In recent years, the safety of so-called low-T treatments, including Androgel, has been called into question, and many, many men have filed testosterone therapy lawsuits. So where do these lawsuits stand today, and what do you need to know?

An instructor and an 11-year-old boy were killed in a hang gliding crash near Jean, Nevada last March. A subsequent investigation revealed that the instructor did not have the proper permits to be flying in that location, and his business wasn’t licensed in the counties in which it was operating.

So who regulates hang gliding companies, and who is liable in a hang glider accident?

What if you could no longer listen to your favorite songs or wake up to the bird chirping outside? There are a million reasons we cherish our hearing and it's understandable why we would be upset if our hearing was lost or damaged.

Being upset, however, doesn't always make for a valid legal claim. So when can you sue for hearing damage or loss? That will generally depend on how and where you were injured.

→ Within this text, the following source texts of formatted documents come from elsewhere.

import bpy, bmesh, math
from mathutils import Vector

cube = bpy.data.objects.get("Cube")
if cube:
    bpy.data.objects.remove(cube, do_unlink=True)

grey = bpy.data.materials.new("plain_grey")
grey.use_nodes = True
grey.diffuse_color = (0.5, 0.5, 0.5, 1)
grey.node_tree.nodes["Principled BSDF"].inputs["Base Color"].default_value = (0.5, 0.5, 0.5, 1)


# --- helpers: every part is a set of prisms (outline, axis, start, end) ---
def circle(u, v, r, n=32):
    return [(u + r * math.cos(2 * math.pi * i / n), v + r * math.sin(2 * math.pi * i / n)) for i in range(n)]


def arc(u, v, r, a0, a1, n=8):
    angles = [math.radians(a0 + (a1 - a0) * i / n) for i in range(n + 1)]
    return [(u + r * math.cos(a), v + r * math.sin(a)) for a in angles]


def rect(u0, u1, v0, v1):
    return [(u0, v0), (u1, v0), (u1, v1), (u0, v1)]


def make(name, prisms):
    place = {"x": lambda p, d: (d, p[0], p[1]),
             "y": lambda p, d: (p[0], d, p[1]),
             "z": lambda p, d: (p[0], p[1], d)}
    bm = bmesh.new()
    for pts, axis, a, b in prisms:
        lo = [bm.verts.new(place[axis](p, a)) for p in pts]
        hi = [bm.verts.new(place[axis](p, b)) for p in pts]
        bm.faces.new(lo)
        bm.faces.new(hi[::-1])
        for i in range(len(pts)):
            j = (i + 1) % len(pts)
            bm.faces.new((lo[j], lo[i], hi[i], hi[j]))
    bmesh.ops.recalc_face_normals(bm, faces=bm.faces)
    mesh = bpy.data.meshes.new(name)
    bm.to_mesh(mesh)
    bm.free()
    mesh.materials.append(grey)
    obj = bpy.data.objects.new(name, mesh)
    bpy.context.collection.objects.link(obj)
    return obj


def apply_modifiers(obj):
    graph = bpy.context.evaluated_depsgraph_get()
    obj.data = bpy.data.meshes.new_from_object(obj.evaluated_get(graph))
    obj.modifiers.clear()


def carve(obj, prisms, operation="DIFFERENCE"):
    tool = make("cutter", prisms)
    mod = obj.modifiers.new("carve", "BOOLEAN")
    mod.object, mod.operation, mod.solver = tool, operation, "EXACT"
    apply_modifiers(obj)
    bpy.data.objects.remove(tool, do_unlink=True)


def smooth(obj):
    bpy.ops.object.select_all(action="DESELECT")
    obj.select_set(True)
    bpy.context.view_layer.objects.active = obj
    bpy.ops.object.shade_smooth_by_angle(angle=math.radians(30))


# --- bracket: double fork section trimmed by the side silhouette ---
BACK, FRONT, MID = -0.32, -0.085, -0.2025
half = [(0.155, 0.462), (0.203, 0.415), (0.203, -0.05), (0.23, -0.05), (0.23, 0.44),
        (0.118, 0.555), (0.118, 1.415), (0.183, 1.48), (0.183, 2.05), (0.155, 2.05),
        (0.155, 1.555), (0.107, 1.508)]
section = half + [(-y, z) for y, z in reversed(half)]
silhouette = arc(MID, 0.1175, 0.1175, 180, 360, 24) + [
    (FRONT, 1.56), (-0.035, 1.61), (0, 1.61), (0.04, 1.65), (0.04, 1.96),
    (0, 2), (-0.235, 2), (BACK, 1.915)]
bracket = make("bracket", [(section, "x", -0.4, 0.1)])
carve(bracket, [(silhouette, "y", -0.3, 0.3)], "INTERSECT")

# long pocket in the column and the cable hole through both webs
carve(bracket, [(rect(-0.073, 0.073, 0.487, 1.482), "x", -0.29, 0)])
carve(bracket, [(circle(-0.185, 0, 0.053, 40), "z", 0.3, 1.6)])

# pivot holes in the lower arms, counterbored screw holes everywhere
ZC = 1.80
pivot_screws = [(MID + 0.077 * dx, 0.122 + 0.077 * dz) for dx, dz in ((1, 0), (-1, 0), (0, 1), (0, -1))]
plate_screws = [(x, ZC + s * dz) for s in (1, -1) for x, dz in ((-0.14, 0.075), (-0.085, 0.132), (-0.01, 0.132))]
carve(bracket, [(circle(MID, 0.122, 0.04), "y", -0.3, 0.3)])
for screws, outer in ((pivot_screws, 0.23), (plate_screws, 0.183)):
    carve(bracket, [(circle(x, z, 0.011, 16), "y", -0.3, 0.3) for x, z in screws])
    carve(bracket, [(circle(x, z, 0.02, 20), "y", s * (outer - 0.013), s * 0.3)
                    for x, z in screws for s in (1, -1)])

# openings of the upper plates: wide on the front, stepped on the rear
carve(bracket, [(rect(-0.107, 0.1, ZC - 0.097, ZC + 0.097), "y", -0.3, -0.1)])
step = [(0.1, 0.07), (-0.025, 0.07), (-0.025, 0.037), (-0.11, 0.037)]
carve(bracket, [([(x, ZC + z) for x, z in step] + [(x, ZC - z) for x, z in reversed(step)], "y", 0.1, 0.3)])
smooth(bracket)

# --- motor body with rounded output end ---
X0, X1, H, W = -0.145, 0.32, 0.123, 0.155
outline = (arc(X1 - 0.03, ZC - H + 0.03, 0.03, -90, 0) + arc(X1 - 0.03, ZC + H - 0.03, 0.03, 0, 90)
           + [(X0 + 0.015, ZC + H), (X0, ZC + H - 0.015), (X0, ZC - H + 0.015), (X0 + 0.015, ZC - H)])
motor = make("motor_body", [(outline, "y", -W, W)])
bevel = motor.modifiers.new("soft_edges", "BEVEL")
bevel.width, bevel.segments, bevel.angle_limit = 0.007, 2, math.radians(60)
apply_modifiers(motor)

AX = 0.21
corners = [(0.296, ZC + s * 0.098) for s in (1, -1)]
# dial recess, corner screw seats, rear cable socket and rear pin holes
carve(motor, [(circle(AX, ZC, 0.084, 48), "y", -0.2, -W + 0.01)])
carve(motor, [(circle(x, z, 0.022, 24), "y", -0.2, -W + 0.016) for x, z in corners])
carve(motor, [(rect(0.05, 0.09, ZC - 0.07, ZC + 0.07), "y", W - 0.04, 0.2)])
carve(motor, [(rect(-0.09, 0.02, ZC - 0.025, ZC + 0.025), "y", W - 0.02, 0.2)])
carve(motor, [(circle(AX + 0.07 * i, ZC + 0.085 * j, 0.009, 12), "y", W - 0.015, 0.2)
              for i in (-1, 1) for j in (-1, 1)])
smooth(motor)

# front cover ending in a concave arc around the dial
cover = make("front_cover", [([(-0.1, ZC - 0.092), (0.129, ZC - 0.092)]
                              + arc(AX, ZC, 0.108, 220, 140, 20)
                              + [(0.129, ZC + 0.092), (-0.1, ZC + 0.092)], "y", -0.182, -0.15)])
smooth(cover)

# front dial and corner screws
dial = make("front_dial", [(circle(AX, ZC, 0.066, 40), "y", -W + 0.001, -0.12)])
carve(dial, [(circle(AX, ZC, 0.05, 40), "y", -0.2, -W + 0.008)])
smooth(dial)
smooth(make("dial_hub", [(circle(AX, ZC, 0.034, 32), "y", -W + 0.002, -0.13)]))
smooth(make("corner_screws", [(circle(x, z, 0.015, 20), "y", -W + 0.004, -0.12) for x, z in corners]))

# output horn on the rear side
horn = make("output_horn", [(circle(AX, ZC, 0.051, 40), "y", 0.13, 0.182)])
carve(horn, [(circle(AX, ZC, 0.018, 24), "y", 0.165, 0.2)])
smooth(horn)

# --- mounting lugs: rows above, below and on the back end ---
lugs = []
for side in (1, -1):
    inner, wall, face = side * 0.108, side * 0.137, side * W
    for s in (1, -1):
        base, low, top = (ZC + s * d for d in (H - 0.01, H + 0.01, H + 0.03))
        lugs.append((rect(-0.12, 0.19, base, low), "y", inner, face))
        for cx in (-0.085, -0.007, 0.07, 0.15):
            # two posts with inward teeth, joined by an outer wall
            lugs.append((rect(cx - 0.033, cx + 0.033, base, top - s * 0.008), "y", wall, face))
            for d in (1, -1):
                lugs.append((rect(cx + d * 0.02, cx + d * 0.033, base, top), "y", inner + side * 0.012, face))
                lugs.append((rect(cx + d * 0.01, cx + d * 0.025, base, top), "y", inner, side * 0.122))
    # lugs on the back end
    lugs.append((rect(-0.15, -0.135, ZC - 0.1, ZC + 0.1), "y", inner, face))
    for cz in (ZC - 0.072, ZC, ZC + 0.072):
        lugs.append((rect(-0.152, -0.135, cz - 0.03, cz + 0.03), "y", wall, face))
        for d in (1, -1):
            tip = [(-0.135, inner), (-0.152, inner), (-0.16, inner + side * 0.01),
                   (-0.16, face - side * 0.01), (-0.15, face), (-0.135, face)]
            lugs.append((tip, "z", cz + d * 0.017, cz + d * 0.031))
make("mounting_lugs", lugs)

A new lawsuit claims that California's failure to regulate the fracking operations in the state has disproportionately endangered the health of Latino children. Rodrigo Romo has sued Governor Jerry Brown and California's Division of Oil, Gas & Geothermal Resources, seeking to invalidate recent fracking legislation and bar current fracking operations.

Romo's claims center on the proximity of fracking wells to schools -- specifically the school his daughters attend, Sequoia Elementary School, which sits just half a mile from three wells.

In April, Pepsi announced it would remove aspartame from its formula for Diet Pepsi, which led many to wonder if the move was due to health risks associated with the artificial sweetener. But Pepsi also said Diet Pepsi with aspartame would remain available online, and Diet Coke will continue using aspartame.

So, are aspartame and other natural sweeteners dangerous to consumers? Or is Pepsi just bowing to Internet rumors and public (mis)perception?